State wants to avoid complicating legal battles over federal protections for the animals.
A subspecies of the gray wolf, Mexican wolves nearly disappeared in the 1970s. The federal government added them to the endangered species list in 1976. (U.S. Fish and Wildlife Service photo)ALBUQUERQUE, N.M. — U.S. wildlife managers failed to adopt a recovery plan for the endangered Mexican gray wolf that would protect against illegal killings and the consequences of inbreeding, according…
Says U.S. Forest Service is violating environmental laws by failing to do mandatory consulting on the 23 projects with other federal agencies and instead is continuing to authorize the irrigation diversions in violation of the Endangered Species Act.
(Photo courtesy of U.S. Fish and Wildlife Service)DENVER – The U.S. Fish and Wildlife Service announced earlier this week that a scientific review of the Canada lynx in the contiguous United States concludes that the animal may no longer warrant protection under the Endangered Species Act (ESA) and should be considered for delisting due to recovery. The recommendation is the…
The fish live in rivers from Maine to Florida, and conservationists have long made the case that their declining populations pose a major problem for the health of ecosystems along the East Coast.
Order reverses 2014 re-classification by U.S. wildlife officials for 40-50 bears of the Cabinet-Yaak bear population under the federal Endangered Species Act.

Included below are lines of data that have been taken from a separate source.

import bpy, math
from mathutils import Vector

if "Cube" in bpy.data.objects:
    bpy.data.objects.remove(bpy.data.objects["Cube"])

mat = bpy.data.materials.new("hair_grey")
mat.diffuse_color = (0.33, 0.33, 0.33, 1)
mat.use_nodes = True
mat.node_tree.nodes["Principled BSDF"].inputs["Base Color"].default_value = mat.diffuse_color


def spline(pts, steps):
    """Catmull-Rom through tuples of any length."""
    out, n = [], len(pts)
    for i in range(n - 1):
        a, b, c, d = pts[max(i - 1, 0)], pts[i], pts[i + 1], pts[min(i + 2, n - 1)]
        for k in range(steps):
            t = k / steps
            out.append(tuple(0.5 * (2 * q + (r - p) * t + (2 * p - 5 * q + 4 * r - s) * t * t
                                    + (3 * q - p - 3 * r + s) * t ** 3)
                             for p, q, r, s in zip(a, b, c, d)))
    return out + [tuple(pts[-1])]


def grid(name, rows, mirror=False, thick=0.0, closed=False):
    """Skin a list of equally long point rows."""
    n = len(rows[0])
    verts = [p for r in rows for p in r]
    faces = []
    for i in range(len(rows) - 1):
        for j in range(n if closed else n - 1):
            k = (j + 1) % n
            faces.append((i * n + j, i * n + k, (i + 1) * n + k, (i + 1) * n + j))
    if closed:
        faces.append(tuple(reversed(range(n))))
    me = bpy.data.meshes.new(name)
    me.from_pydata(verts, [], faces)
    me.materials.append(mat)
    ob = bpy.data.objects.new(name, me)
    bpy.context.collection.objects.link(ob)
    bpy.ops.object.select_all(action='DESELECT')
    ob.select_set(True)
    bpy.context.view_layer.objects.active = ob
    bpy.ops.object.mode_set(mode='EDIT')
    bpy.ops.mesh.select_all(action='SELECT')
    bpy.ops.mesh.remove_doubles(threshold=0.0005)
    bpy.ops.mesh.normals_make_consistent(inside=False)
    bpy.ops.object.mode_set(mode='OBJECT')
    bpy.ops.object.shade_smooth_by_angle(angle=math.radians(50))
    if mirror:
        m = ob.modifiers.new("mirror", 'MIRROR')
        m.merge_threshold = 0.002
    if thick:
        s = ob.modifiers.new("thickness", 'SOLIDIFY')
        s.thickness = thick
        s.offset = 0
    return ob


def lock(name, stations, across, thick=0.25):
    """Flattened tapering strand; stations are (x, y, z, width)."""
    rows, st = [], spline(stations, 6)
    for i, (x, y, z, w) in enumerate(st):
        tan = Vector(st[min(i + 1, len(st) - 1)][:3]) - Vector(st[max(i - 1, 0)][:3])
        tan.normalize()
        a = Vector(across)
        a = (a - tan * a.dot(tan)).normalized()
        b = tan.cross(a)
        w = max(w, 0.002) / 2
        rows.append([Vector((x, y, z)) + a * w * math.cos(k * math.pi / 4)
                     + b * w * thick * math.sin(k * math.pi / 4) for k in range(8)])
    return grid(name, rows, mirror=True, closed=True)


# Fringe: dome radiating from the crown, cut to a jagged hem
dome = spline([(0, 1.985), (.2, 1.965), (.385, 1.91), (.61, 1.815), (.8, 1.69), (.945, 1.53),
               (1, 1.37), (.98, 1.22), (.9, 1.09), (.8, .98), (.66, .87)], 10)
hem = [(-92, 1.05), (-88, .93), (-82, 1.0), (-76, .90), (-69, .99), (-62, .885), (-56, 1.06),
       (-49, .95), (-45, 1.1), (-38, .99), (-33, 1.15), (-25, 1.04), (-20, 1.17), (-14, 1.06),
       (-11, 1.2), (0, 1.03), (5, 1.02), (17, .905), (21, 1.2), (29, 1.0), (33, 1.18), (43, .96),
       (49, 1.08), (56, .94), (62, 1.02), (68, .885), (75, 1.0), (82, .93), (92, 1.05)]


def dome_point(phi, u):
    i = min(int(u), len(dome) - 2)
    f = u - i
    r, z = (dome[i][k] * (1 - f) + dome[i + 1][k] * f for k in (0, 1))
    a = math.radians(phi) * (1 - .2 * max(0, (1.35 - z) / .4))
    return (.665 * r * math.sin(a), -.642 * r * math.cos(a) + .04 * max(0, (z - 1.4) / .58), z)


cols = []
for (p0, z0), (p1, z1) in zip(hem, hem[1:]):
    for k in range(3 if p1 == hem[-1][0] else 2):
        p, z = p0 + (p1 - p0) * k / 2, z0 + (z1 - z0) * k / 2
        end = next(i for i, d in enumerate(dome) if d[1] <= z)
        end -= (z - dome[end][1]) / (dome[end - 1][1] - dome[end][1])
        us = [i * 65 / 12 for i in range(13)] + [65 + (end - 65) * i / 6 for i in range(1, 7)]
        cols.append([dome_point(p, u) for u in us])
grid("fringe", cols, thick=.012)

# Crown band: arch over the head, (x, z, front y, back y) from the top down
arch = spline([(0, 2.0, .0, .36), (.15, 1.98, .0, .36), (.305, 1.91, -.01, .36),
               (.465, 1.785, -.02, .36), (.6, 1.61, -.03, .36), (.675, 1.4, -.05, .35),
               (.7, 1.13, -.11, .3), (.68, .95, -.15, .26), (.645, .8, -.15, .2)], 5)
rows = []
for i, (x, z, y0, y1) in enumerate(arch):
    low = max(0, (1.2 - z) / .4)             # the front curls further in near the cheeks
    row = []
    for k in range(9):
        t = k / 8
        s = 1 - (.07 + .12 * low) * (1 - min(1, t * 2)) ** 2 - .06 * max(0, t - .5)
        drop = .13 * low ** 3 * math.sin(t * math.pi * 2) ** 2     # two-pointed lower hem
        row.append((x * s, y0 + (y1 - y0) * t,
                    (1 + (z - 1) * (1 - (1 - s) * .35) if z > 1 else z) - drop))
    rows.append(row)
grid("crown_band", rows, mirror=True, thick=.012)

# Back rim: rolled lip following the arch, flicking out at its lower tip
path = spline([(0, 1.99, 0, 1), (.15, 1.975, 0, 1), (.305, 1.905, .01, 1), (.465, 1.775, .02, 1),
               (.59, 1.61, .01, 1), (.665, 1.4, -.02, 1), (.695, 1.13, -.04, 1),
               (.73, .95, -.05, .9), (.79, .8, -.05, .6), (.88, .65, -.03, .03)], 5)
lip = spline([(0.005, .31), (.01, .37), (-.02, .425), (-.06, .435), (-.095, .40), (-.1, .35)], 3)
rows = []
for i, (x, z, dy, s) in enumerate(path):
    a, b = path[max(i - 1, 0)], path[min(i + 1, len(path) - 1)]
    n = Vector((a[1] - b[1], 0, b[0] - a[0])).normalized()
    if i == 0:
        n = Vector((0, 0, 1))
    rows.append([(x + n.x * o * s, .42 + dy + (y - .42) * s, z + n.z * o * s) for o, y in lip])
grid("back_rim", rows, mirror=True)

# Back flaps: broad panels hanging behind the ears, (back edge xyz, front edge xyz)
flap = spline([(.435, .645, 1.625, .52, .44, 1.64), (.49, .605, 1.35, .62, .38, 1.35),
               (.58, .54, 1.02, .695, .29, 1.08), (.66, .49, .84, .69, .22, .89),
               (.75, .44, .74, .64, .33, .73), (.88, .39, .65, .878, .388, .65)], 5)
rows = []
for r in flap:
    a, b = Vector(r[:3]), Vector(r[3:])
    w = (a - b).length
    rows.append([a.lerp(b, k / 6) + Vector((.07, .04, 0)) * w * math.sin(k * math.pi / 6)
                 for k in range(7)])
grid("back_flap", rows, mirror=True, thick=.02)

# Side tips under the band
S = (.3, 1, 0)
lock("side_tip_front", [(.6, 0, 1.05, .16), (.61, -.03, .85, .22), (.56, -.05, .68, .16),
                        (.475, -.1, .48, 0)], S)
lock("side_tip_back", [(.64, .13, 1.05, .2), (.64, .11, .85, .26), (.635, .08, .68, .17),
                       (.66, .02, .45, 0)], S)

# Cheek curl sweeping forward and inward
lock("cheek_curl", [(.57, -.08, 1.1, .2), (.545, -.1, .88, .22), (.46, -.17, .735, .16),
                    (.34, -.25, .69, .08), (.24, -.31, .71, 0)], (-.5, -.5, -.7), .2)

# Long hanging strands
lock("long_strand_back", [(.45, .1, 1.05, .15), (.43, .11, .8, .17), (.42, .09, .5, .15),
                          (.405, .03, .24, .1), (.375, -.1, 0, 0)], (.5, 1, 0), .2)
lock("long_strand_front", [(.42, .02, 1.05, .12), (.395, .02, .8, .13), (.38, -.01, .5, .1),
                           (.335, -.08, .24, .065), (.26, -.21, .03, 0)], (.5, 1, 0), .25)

The Columbia-Snake River Irrigators Association wants the government to convene a Cabinet-level committee with the power to allow exemptions to the Endangered Species Act. Known as the “God squad” because its decisions can lead to extinctions of threatened wildlife, it has only gathered three times – the last 25 years ago during a controversy over spotted owl habitat in the Northwest.
The bills come as a federal court lifted federal protections for gray wolves in Wyoming and the Trump administration moved to lift protections for grizzly bears in and near Yellowstone National Park. Interior Secretary Ryan Zinke also is reviewing federal efforts to conserve the imperiled sage grouse in 11 Western states.
Since conservation of the Mexican gray wolf began in the 1980s, the Arizona agency has spent more than $7 million on recovery efforts.
The plaintiffs are 17 tribes, clans and individuals from Montana, South Dakota, North Dakota, Wyoming, Arizona, New Mexico and Canada, with two more tribes from Nebraska and South Dakota being added.
Document calls for focusing recovery of wolves in core areas of predators’ historic range.
Scientists are trying to perfect a new, more accurate DNA test for bears and benefited from the Columbus Zoo’s controlled samples from a known family of animals. The reference data illustrate how genetic patterns change in a population over time. It could someday pin down criminals who harm polar bears, which are protected by the Marine Mammal Protection Act and the Endangered Species Act, on which the bears are listed as threatened.
Cross-fostering project aimed at boosting genetic diversity among wolves in the wild in New Mexico and Arizona.
Timeline for publishing final rule for delisting the grizzly reportedly unclear, in part because of the transition of presidential administrations and reviews at U.S. Fish and Wildlife Service.
Since coming under the protection of the Endangered Species Act, grizzlies have steadily expanded their habitat outward from the population’s core in Yellowstone National Park.
Meanwhile, both sides in the debate are waiting for a federal appeals court to decide whether to uphold lower court rulings that put wolves in Minnesota, Wisconsin, Michigan and Wyoming back on the list or to let the U.S. Fish and Wildlife Service return management of the species to the states.
Efforts continue to bolster struggling population in region.
It’s the latest skirmish in the federal government’s long and troubled effort to restore the rare Mexican gray wolf to part of their original range under the Endangered Species Act